Spatial structure of chaotically mixed scalars. Motivated by the spatial heterogeneity observed in nutrient, phytoplankton and zooplankton distributions in the ocean at meso and sub-meso scales, we examined a class of biological models that, via a large-scale source, couple nutrients and plankton to a chaotic-advection flow. The particular emphasis has been on understanding the impact of the reactions and the intermittent nature of the flow on the corresponding filamental structures. The inclusion of a delay time in the reactions gives rise to a new scaling regime whose appearance depends on the magnitude of the delay time and the flow Lyapunov exponent (Tzella and Haynes 2007 Tzella and Haynes 2009). Another result emphasizes the dependence of the field's scaling exponents on the flow stretching statistics (Tzella and Haynes 2010). Mixing efficiency. There has lately been a lot of interest in quantifying the mixing efficiency of a continuously replenished scalar field. A set of bounds have been derived for the variance of the scalar and its gradient. Motivated by the apparent lack of control of the stirring process on these bounds, we focused on the characteristic lengthscale at which the variance is dissipated and derived a set of lower bounds for its value. For strongly stirring flows (high Péclet number), these lower bounds imply a number of regimes, one of which corresponds to the Batchelor regime. The transition between these regimes is controlled by the ratio of the characteristic lengthscale of the source and velocity field (Alexakis and Tzella 2011). |

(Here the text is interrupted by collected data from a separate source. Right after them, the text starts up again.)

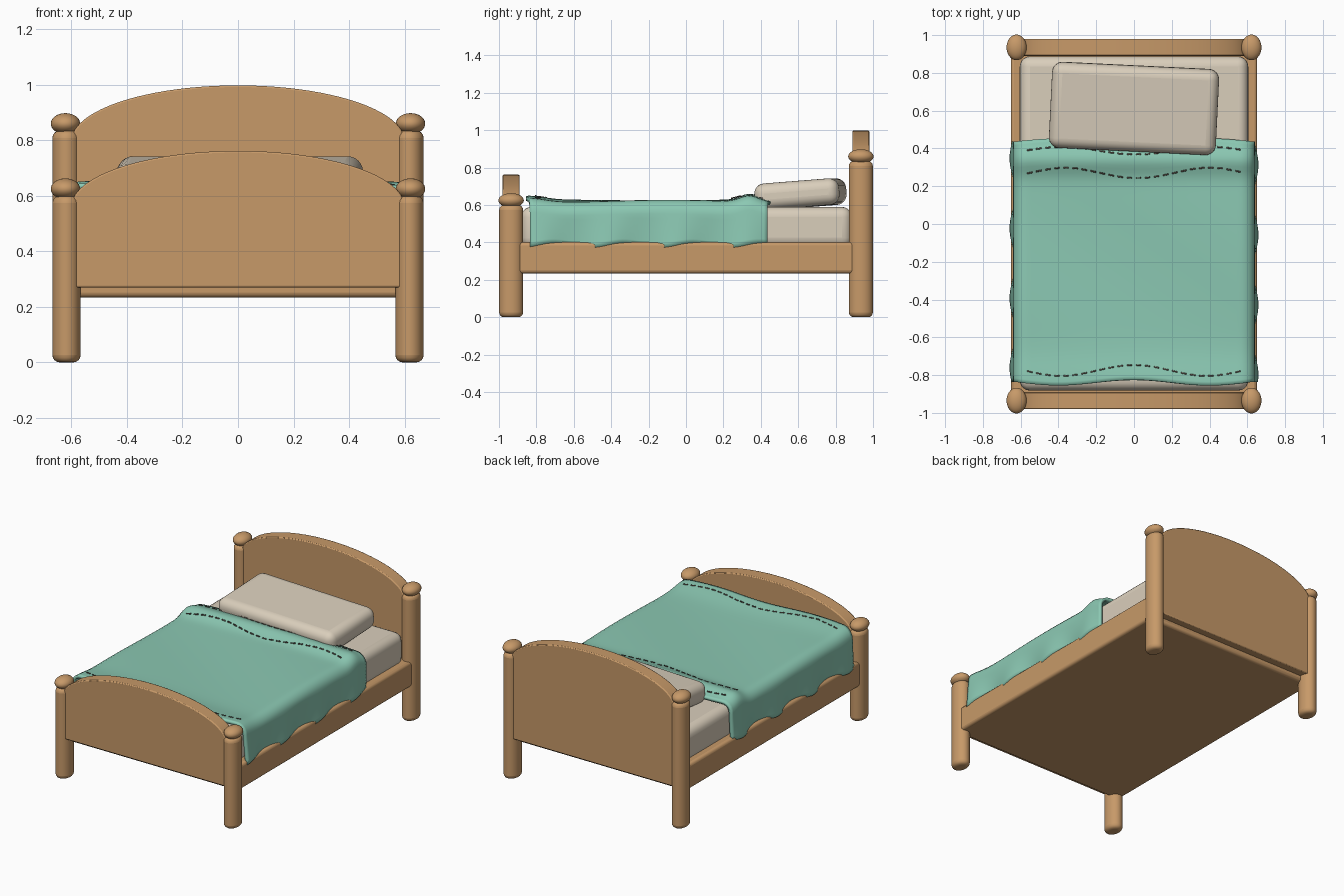
import bpy, bmesh
from math import sin, cos, pi, exp, sqrt, radians
from mathutils import Vector

cube = bpy.data.objects.get("Cube")
if cube:
    bpy.data.objects.remove(cube)


def material(name, rgb):
    m = bpy.data.materials.new(name)
    m.use_nodes = True
    m.diffuse_color = (*rgb, 1)
    m.node_tree.nodes["Principled BSDF"].inputs["Base Color"].default_value = (*rgb, 1)
    return m


WOOD = material("warm wood", (0.57, 0.32, 0.14))
LINEN = material("cream linen", (0.70, 0.62, 0.50))
TEAL = material("teal blanket", (0.26, 0.58, 0.45))
THREAD = material("dark thread", (0.12, 0.10, 0.08))


def finish(name, bm, mat, loc=(0, 0, 0), rot=(0, 0, 0), bevel=0, segments=3):
    """Turn a bmesh into a smooth-shaded object with rounded edges."""
    bmesh.ops.recalc_face_normals(bm, faces=bm.faces)
    mesh = bpy.data.meshes.new(name)
    bm.to_mesh(mesh)
    bm.free()
    mesh.materials.append(mat)
    ob = bpy.data.objects.new(name, mesh)
    bpy.context.collection.objects.link(ob)
    ob.location, ob.rotation_euler = loc, rot
    if bevel:
        b = ob.modifiers.new("rounding", "BEVEL")
        b.width, b.segments, b.limit_method = bevel, segments, "ANGLE"
        b.angle_limit = radians(40)
    bpy.ops.object.select_all(action="DESELECT")
    ob.select_set(True)
    bpy.context.view_layer.objects.active = ob
    bpy.ops.object.shade_smooth_by_angle(angle=radians(40))
    return ob


def box(name, mat, size, loc, rot=(0, 0, 0), bevel=0, segments=3):
    bm = bmesh.new()
    bmesh.ops.create_cube(bm, size=1)
    bmesh.ops.scale(bm, vec=size, verts=bm.verts)
    return finish(name, bm, mat, loc, rot, bevel, segments)


def post(name, x, y, height):
    """Oval leg with a rounded foot and a flattened knob on top."""
    bm = bmesh.new()
    bmesh.ops.create_cone(bm, cap_ends=True, segments=32, radius1=1, radius2=1, depth=1)
    bmesh.ops.scale(bm, vec=(0.051, 0.064, height), verts=bm.verts)
    finish(name, bm, WOOD, (x, y, height / 2), bevel=0.026, segments=4)
    bm = bmesh.new()
    bmesh.ops.create_uvsphere(bm, u_segments=32, v_segments=16, radius=1)
    bmesh.ops.scale(bm, vec=(0.053, 0.068, 0.038), verts=bm.verts)
    finish(name + "_knob", bm, WOOD, (x * 1.006, y, height + 0.025))


def arched_board(name, y, spring):
    """Panel whose top edge is part of an ellipse."""
    w, n = 0.592, 48
    bm = bmesh.new()
    pts = [(-w, 0.27), (w, 0.27)]
    for i in range(n + 1):
        x = w * cos(pi * i / n)
        pts.append((x, spring + 0.2 * sqrt(1 - (x / 0.6) ** 2)))
    face = bm.faces.new([bm.verts.new((x, y - 0.045, z)) for x, z in pts])
    ext = bmesh.ops.extrude_face_region(bm, geom=[face])
    verts = [v for v in ext["geom"] if isinstance(v, bmesh.types.BMVert)]
    bmesh.ops.translate(bm, vec=(0, 0.09, 0), verts=verts)
    finish(name, bm, WOOD, bevel=0.006, segments=2)


# Wooden frame
for side, x in (("left", 0.618), ("right", -0.618)):
    post("front_post_" + side, x, -0.935, 0.6)
    post("back_post_" + side, x, 0.935, 0.835)
arched_board("footboard", -0.935, 0.562)
arched_board("headboard", 0.935, 0.798)
box("bed_base", WOOD, (1.304, 1.86, 0.167), (0, 0, 0.3175), bevel=0.018)

# Bedding
box("mattress", LINEN, (1.21, 1.77, 0.22), (0, 0.003, 0.48), bevel=0.055, segments=5)
box("pillow", LINEN, (0.885, 0.455, 0.142), (0, 0.612, 0.658),
    (radians(4.5), 0, radians(-2.8)), bevel=0.055, segments=6)


# Blanket surface: flat top, rounded shoulder, rippled hanging side
FLAT, RADIUS, DROP = 0.57, 0.07, 0.17
ARC = RADIUS * pi / 2
LENGTH = FLAT + ARC + DROP


def cloth(s, t):
    """Point on the blanket: s runs side to side, t from foot to head."""
    sign, a = (1 if s >= 0 else -1), abs(s) * LENGTH
    top_x = min(a, FLAT + RADIUS)
    start = -0.84 + 0.015 * cos(2 * pi * top_x / 0.8)
    end = 0.44 - 0.013 * cos(2 * pi * top_x / 0.8)
    y = start + t * (end - start)
    z = 0.622 + 0.022 * exp(-((y + 0.85) / 0.13) ** 2)
    z += 0.032 * exp(-((y - 0.34) / 0.07) ** 2) + 0.006 * sin(5 * y + 3 * s)
    if a <= FLAT:
        return Vector((s * LENGTH, y, z))
    if a <= FLAT + ARC:
        ang = (a - FLAT) / RADIUS
        return Vector((sign * (FLAT + RADIUS * sin(ang)), y, z - RADIUS * (1 - cos(ang))))
    f = (a - FLAT - ARC) / DROP
    hem = 0.384 + 0.013 * sin(2 * pi * y / 0.37 + sign)
    ripple = f * (0.004 + 0.015 * cos(2 * pi * (y - 0.33) / 0.37 + 0.3 * sign))
    z -= RADIUS
    return Vector((sign * (FLAT + RADIUS + ripple), y, z + f * (hem - z)))


bm = bmesh.new()
NU, NV = 72, 64
grid = [[bm.verts.new(cloth(2 * i / NU - 1, j / NV)) for j in range(NV + 1)]
        for i in range(NU + 1)]
for i in range(NU):
    for j in range(NV):
        bm.faces.new((grid[i][j], grid[i + 1][j], grid[i + 1][j + 1], grid[i][j + 1]))
blanket = finish("blanket", bm, TEAL)
thick = blanket.modifiers.new("thickness", "SOLIDIFY")
thick.thickness, thick.offset = 0.02, -1

# Dashed stitching across the blanket
rows = (("foot_stitches", -0.775, 0.015, 0.0), ("fold_stitches", 0.27, 0.018, 0.35),
        ("head_stitches", 0.388, 0.008, 0.35))
for name, y0, amp, shift in rows:
    bm = bmesh.new()
    count = 24
    for k in range(count):
        x0 = -0.575 + 1.15 * (k + 0.2) / count
        strip = []
        for x in (x0, x0 + 0.028):
            y = y0 + amp * cos(2 * pi * (x + shift) / 0.75)
            for dy in (-0.0035, 0.0035):
                p = cloth(x / LENGTH, (y + dy + 0.84) / 1.28)
                strip.append(bm.verts.new(p + Vector((0, 0, 0.003))))
        bm.faces.new((strip[0], strip[2], strip[3], strip[1]))
    row = finish(name, bm, THREAD)
    row.modifiers.new("thickness", "SOLIDIFY").thickness = 0.004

Transport within the Tropical Tropopause Layer (TTL). This is a key region now recognized to control most transport between the troposphere and the stratosphere. The efficiency of transport across the TTL depends on the continuous interaction between the large-scale advection and the small-scale intermittent convection that reaches the Level of Zero radiative Heating (LZH). Their combined effect can generate a large dispersion in the vertical transport times, particularly within the region encompassing the LZH, resulting in broad time distributions (Tzella and Legras 2011). This has implications for the amount of halogenated Very Short-Lived Substances (VSLS) that enter the stratosphere. |